Nicholas: Yeah we are going to be putting out a new single every few weeks. We put the first one up Wednesday, the FKJ remix. We’re going to do a series of tracks all summer but instead of putting them all on an album, we are going to be putting one out every few weeks. That seems to be more effective; people don’t put out albums in the summer usually. There’s a couple other remixes in the works. One is from when we did this IndieGoGo thing because we wrecked our van, a kid paid to pick the song we remix. I don’t want to say what it is yet. It’s a pretty interesting tune, I think we did a pretty cool thing with it, and recognizable song, I’m really glad he picked something that’s a hit. We’ve also got a Lotus remix coming out.
SR: How was working with Jake Cinnenger on “Rewind Pt. 2” on Out Here?
Nicholas: Oh yeah, I was actually talking to him about that last night. It was pretty cool, we sent him the track and he was really cool to work with. You know, Jake’s obviously like a genius, he’s just blessed, gifted. Also, maybe the nicest guy around. He sent one thing back and it was badass but it wasn’t exactly what we were looking for in the track. A lot of people, when they work with someone like him, they may just use it anyway, but we wanted to be really serious with this album and get what we wanted. So we told him this isn’t exactly what we want and we kinda gave him more of an idea, and it was actually kind of our fault, we didn’t really tell him what we wanted.
SR: You just gave him the backing track?
Nicholas: Yeah, we just sent the tune and said here’s your section, throw your thing in there. We gave him more of an idea of what we wanted and then he sent back something fast and it was just amazing. He did it in his studio; he has his own home studio and it’s really good and sounds great. Sent back something super fast and it was awesome.
SR: He is incredibly talented.
Nicholas: Some people are just born to do something. Like a couple others around here, like Victor Wooten. They’re just like, touched.
SR: I love coming to Summer Camp because no matter what, there will be great musicians like that.
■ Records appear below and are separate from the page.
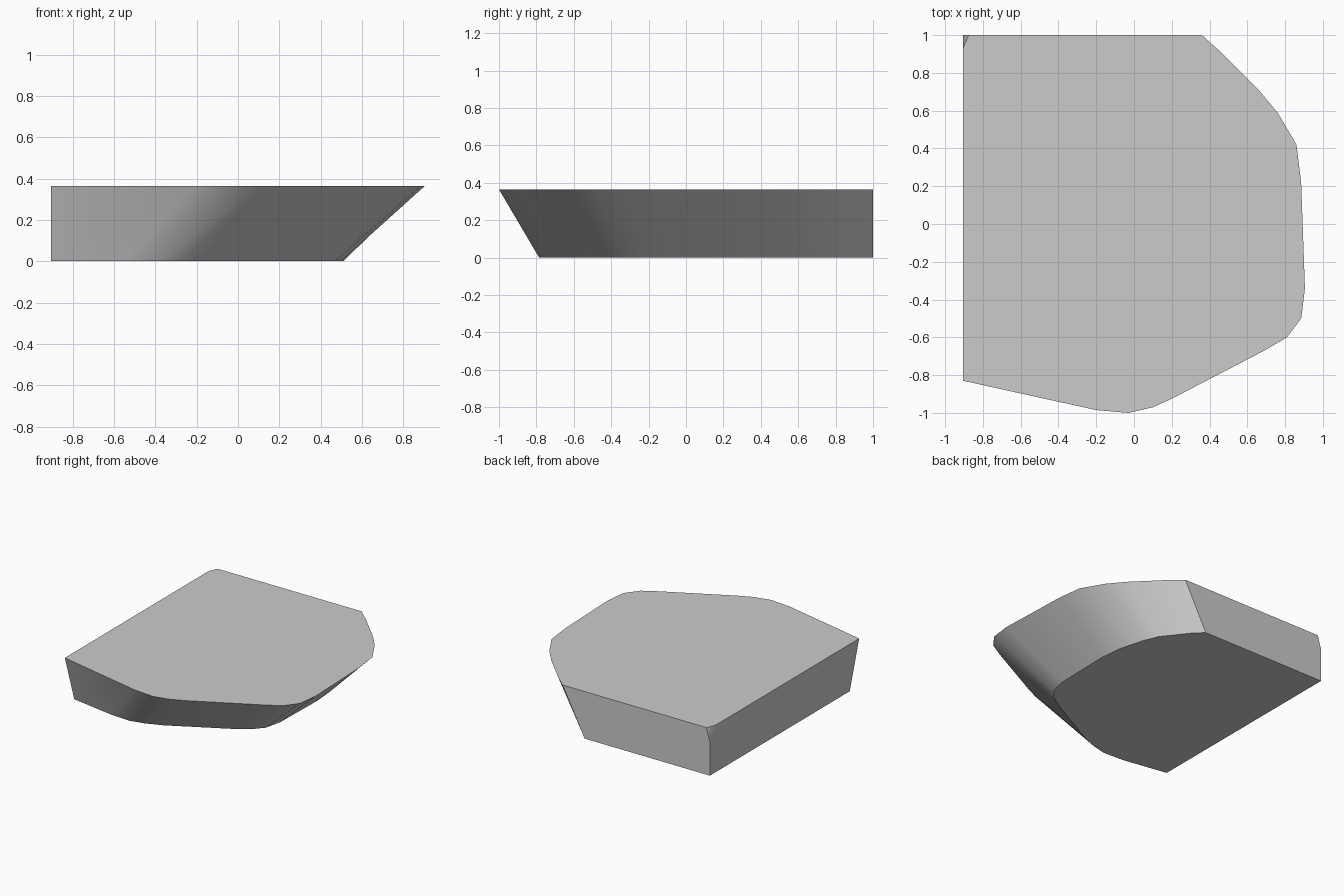
import bpy
import bmesh
import math

if "Cube" in bpy.data.objects:
    bpy.data.objects.remove(bpy.data.objects["Cube"], do_unlink=True)

HEIGHT = 0.365
LEFT, BACK = -0.905, 1.0

# Matching outlines, front-left corner round to the back edge
top_outline = [(LEFT, -0.83), (-0.20, -0.985), (-0.03, -1.0), (0.10, -0.97),
               (0.20, -0.925), (0.69, -0.67), (0.81, -0.60), (0.885, -0.50),
               (0.905, -0.34), (0.885, 0.22), (0.86, 0.42), (0.76, 0.59),
               (0.66, 0.71), (0.46, 0.91), (0.36, BACK)]
base_outline = [(LEFT, -0.715), (-0.55, -0.775), (-0.38, -0.785), (-0.27, -0.76),
                (-0.14, -0.71), (0.30, -0.475), (0.40, -0.41), (0.47, -0.33),
                (0.50, -0.20), (0.51, 0.25), (0.495, 0.42), (0.44, 0.62),
                (0.39, 0.74), (0.25, 0.92), (0.17, BACK)]

bm = bmesh.new()
top = [bm.verts.new((x, y, HEIGHT)) for x, y in top_outline]
base = [bm.verts.new((x, y, 0)) for x, y in base_outline]

# Back corner with a small clipped tip
tip_back = bm.verts.new((-0.875, BACK, HEIGHT))
tip_side = bm.verts.new((LEFT, 0.93, HEIGHT))
tip_low = bm.verts.new((LEFT, BACK, 0.26))
corner = bm.verts.new((LEFT, BACK, 0))

# Sloping rim
for i in range(len(top) - 1):
    bm.faces.new((base[i], base[i + 1], top[i + 1], top[i]))

# Flat top, underside, back, side and clipped tip
bm.faces.new(top + [tip_back, tip_side])
bm.faces.new(base + [corner])
bm.faces.new((base[-1], corner, tip_low, tip_back, top[-1]))
bm.faces.new((corner, base[0], top[0], tip_side, tip_low))
bm.faces.new((tip_low, tip_side, tip_back))
bmesh.ops.recalc_face_normals(bm, faces=bm.faces)

mesh = bpy.data.meshes.new("slab")
bm.to_mesh(mesh)
bm.free()
slab = bpy.data.objects.new("slab", mesh)
bpy.context.collection.objects.link(slab)

# Plain grey
grey = bpy.data.materials.new("grey")
grey.use_nodes = True
colour = (0.6, 0.6, 0.6, 1)
grey.diffuse_color = colour
grey.node_tree.nodes["Principled BSDF"].inputs["Base Color"].default_value = colour
mesh.materials.append(grey)

# Smooth rim, crisp edges
bpy.ops.object.select_all(action="DESELECT")
slab.select_set(True)
bpy.context.view_layer.objects.active = slab
bpy.ops.object.shade_smooth_by_angle(angle=math.radians(30))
Nicholas:Yeah, they do a great job at this festival of getting a little bit of everything. The promoters, they just know music. They know who the badasses are.
SR: Last question, did you see how some people were mad about Krewella being one of the headliners? What did you think of that reaction?
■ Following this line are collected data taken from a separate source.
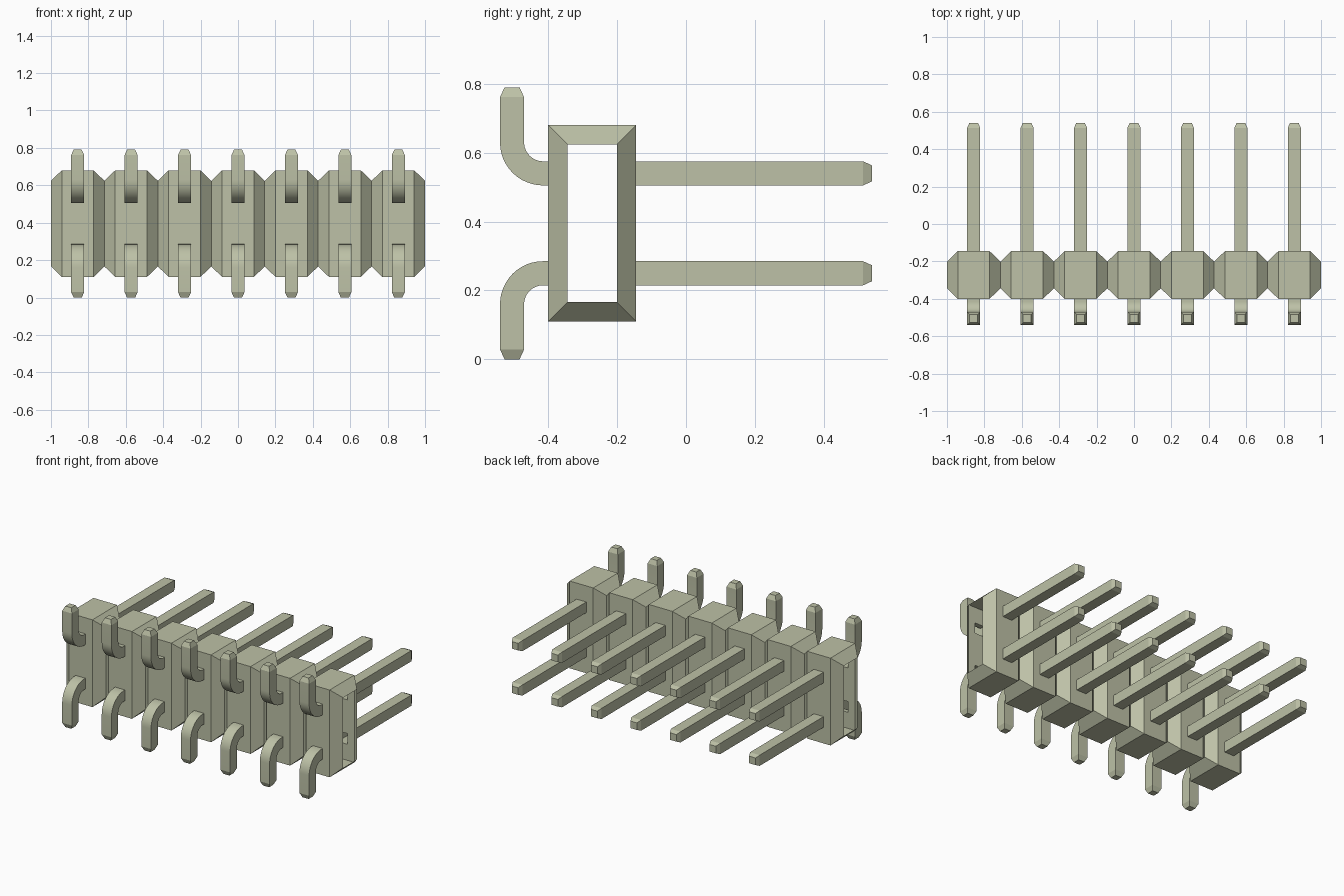
import bpy, bmesh, math
from mathutils import Vector

if "Cube" in bpy.data.objects:
    bpy.data.objects.remove(bpy.data.objects["Cube"])

COLUMNS = 7
PITCH = 2 / COLUMNS
MID_Z = 0.395          # height of the mirror plane between the two pin rows
ROW = 0.145            # pin row offset from the mirror plane
HALF = 0.035           # half thickness of a pin
FRONT, BACK = -0.4, -0.145

mat = bpy.data.materials.new("pale olive grey")
mat.use_nodes = True
colour = (0.51, 0.535, 0.385, 1)
mat.diffuse_color = colour
mat.node_tree.nodes["Principled BSDF"].inputs["Base Color"].default_value = colour


def finish(bm, name):
    mesh = bpy.data.meshes.new(name)
    bm.to_mesh(mesh)
    bm.free()
    mesh.materials.append(mat)
    mesh.shade_smooth()
    mesh.set_sharp_from_angle(angle=math.radians(20))
    return mesh


def housing_mesh():
    """Hollow block with chamfered necks, open at both ends and where pins enter."""
    bm = bmesh.new()

    def quad(*points):
        bm.faces.new([bm.verts.new(p) for p in points])

    def ring(x, inset):
        y0, y1 = FRONT + inset, BACK - inset
        z0, z1 = 0.11 + inset, 0.68 - inset
        return [(x, y0, z0), (x, y1, z0), (x, y1, z1), (x, y0, z1)]

    flat, neck = 0.085, PITCH / 2
    rings = [ring(-neck, 0.056), ring(-flat, 0), ring(flat, 0), ring(neck, 0.056)]
    for k, (a, b) in enumerate(zip(rings, rings[1:])):
        for i in range(4):
            j = (i + 1) % 4
            if k == 1 and i in (1, 3):      # pierced walls are added below
                continue
            quad(a[i], a[j], b[j], b[i])

    # front and back walls with square pin openings
    xs = [-flat, -HALF, HALF, flat]
    zs = [0.11] + [MID_Z + r + h for r in (-ROW, ROW) for h in (-HALF, HALF)] + [0.68]
    for y in (FRONT, BACK):
        for i in range(3):
            for j in range(5):
                if i == 1 and j in (1, 3):
                    continue
                quad((xs[i], y, zs[j]), (xs[i + 1], y, zs[j]),
                     (xs[i + 1], y, zs[j + 1]), (xs[i], y, zs[j + 1]))

    bmesh.ops.remove_doubles(bm, verts=bm.verts, dist=1e-5)
    bm.normal_update()
    centre = Vector((0, (FRONT + BACK) / 2, MID_Z))
    for f in bm.faces:
        if f.normal.dot(f.calc_center_median() - centre) < 0:
            f.normal_flip()
    return finish(bm, "housing")


def pin_mesh(name, path, side):
    """Sweep a square along (y, z, heading, scale) stations; the far end is capped."""
    bm = bmesh.new()
    rings = []
    for y, z, heading, scale in path:
        h = HALF * scale
        ny, nz = -math.sin(heading) * h, math.cos(heading) * h
        rings.append([bm.verts.new((sx * h, y + s * ny, MID_Z + side * (z + s * nz)))
                      for sx, s in ((-1, -1), (1, -1), (1, 1), (-1, 1))])
    for a, b in zip(rings, rings[1:]):
        for i in range(4):
            j = (i + 1) % 4
            bm.faces.new((a[i], a[j], b[j], b[i]))
    bm.faces.new(rings[-1])
    bmesh.ops.recalc_face_normals(bm, faces=bm.faces)
    return finish(bm, name)


# straight contact pin behind the housing, and bent solder leg in front
straight = [(BACK, ROW, 0, 1), (0.514, ROW, 0, 1), (0.54, ROW, 0, 0.66)]
RADIUS, STEPS = 0.09, 12
bend_y, bend_z = -0.415, ROW + RADIUS
bent = [(FRONT, ROW, math.pi, 1)]
for s in range(STEPS + 1):
    t = math.pi / 2 * s / STEPS
    bent.append((bend_y - RADIUS * math.sin(t), bend_z - RADIUS * math.cos(t), math.pi - t, 1))
leg_y = bend_y - RADIUS
bent += [(leg_y, 0.366, math.pi / 2, 1), (leg_y, 0.395, math.pi / 2, 0.62)]

parts = [housing_mesh()]
for side, label in ((1, "upper"), (-1, "lower")):
    parts.append(pin_mesh(label + "_contact_pin", straight, side))
    parts.append(pin_mesh(label + "_solder_leg", bent, side))

# repeat every part along the row
for c in range(COLUMNS):
    for mesh in parts:
        ob = bpy.data.objects.new(f"{mesh.name}_{c + 1}", mesh)
        ob.location.x = (c - (COLUMNS - 1) / 2) * PITCH
        bpy.context.collection.objects.link(ob)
Nicholas: Here’s my thing. You know me, I got opinions, I say stuff. I don’t understand why anyone would even care about that. Do you know how many bands are at this festival? Over 100. Enough. And when did they play? You don’t even remember do you, exactly! Because you were at something else badass. All the Krewella fans came and went to Krewella, and probably had a great time. Summer Camp can have Krewella if they want. If you don’t like Krewella, go to a different set. I don’t get people being mad that someone is at a festival, it’s not like your forced to see them, this isn’t labor, its not your job. It’s not like the Krewella fans are getting mad that Widespread Panic is here, you don’t seem them doing that. You see people getting mad because Krewella bring in a bad crowd, but I don’t see them going online and bashing you for what you like. So just chill out, why do you care! See something else. There are 7 stages at this festival, so that’s how I look at it. I wish I had a life that was so easy and simple that that was a problem in my life. I wish that could be my big problem, some band is playing at a festival I don’t like.
SR: Great answer, that’s the answer I wanted.
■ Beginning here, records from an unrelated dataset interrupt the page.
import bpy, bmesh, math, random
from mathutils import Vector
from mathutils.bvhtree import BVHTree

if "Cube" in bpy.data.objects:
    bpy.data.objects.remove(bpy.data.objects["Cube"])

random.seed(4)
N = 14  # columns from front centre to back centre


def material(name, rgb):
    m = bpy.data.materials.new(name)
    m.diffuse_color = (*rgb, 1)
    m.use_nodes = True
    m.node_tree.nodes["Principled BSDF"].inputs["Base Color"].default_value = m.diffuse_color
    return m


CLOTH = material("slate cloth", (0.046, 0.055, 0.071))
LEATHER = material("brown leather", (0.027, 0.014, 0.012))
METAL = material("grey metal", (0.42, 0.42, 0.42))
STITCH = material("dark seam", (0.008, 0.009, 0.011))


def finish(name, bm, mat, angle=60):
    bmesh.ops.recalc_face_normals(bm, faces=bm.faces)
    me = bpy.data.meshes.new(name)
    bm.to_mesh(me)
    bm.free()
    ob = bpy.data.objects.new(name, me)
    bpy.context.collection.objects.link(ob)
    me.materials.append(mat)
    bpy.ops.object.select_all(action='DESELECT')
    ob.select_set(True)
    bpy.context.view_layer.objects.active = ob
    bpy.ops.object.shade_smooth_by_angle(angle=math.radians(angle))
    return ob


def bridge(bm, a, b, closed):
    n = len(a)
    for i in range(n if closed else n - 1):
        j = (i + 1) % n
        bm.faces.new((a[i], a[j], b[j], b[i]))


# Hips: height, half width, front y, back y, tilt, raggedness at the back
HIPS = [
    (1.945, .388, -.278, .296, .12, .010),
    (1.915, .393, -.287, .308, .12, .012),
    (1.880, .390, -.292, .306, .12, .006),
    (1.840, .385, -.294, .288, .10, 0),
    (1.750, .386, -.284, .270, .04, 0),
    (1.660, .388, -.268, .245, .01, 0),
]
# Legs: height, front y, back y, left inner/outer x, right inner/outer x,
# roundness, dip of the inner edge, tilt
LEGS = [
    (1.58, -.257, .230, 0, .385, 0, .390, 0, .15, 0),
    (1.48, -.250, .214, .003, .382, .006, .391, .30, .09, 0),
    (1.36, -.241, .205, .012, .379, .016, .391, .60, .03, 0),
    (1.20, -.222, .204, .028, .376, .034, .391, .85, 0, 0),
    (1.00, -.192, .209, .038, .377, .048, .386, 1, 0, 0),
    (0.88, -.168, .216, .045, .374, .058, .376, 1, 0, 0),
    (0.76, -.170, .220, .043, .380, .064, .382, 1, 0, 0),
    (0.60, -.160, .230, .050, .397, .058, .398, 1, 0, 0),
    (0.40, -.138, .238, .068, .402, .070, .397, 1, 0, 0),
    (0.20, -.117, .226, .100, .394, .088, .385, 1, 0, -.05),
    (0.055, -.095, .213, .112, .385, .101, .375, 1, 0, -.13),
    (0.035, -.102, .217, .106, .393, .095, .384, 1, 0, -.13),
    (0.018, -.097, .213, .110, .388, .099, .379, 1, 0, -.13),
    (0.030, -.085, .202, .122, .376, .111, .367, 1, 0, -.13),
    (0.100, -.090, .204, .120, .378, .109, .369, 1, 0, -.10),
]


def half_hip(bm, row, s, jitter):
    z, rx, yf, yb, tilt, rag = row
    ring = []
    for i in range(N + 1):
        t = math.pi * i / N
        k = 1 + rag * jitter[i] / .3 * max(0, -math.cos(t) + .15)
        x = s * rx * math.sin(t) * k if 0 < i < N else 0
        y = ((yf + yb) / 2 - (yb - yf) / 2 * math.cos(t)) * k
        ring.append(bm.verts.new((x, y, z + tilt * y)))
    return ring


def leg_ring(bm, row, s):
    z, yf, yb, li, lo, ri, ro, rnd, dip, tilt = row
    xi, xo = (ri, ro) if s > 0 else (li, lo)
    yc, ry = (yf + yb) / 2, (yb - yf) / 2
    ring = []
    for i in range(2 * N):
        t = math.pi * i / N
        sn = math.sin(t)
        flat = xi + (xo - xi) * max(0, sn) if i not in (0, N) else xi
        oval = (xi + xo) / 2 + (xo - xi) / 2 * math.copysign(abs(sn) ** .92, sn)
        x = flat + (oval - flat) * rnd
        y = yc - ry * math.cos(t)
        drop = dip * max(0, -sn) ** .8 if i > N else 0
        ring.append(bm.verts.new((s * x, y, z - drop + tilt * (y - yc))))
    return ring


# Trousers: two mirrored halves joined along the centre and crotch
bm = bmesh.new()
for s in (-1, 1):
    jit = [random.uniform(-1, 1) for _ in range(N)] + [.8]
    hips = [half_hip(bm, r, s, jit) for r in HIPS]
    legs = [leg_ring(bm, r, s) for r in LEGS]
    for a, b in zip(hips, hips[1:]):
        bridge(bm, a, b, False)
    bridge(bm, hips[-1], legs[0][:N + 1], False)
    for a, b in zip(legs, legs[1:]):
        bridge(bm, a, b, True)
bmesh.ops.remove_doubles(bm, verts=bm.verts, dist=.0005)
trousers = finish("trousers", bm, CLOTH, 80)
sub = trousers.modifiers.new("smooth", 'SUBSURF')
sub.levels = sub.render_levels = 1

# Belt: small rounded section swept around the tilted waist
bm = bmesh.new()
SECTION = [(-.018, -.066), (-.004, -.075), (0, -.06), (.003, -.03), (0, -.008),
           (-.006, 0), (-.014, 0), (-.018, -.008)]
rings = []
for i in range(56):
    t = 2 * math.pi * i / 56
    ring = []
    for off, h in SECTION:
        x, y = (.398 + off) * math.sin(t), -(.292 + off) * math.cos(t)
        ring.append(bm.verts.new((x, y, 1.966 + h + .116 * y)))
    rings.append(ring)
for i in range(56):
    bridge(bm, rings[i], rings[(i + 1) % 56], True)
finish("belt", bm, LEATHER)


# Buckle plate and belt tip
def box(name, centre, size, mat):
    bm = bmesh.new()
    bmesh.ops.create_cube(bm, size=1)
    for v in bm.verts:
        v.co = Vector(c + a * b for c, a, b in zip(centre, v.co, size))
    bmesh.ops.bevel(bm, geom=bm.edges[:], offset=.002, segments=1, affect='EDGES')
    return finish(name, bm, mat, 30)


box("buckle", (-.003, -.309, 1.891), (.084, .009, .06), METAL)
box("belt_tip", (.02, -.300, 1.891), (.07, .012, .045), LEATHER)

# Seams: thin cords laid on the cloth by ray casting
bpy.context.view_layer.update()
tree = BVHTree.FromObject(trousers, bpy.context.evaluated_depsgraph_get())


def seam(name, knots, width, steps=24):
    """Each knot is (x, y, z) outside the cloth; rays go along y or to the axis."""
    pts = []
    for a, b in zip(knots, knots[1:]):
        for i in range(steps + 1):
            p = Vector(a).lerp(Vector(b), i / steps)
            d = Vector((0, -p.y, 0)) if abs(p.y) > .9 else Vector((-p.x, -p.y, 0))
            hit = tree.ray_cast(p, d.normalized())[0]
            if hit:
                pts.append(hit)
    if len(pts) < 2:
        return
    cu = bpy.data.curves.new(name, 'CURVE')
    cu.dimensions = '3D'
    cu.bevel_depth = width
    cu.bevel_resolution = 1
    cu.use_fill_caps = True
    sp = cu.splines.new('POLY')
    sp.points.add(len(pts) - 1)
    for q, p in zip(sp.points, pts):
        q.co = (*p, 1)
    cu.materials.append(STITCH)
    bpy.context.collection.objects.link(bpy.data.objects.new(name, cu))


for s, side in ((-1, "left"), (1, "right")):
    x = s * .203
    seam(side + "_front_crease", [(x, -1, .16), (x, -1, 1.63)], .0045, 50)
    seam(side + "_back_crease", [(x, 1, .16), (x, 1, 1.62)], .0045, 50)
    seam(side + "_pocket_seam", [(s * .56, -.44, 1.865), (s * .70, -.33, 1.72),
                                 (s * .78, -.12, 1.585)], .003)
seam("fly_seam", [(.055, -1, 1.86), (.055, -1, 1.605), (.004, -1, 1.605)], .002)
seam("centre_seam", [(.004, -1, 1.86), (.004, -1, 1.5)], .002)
Want more? Check out our interview with Turbo Suit (previously Cosby Sweater) from Summer Camp last year. Catch Turbo Suit on the road this summer, and like them on Facebook to stay up to date with the singles they are releasing this summer.
FRIDAY JUL 17 – The Miramar Theatre – MILWAUKEE, WI
SATURDAY JUL 18 – Bell’s Eccentric Café – KALAMAZOO, MICHIGAN
SATURDAY JUL 25 – Bragg Jam Music Festival – MACON, GEORGIA
THURSDAY JUL 30 – Big Dub Festival – ARTEMAS, PENNSYLVANIA
FRIDAY AUG 7 – The Werk Out Music Festival – THORNVILLE, OH
SATURDAY AUG 15 – Hyperion Music Festival – SPENCER, INDIANA
SUNDAY AUG 16 – The Peach Festival – SCRANTON, PENNSYLVANIA
FRIDAY AUG 21 – Camp Barefoot – BARTOW, WEST VIRGINIA
SATURDAY SEP 5 – North Coast Music Festival – CHICAGO, ILLINOIS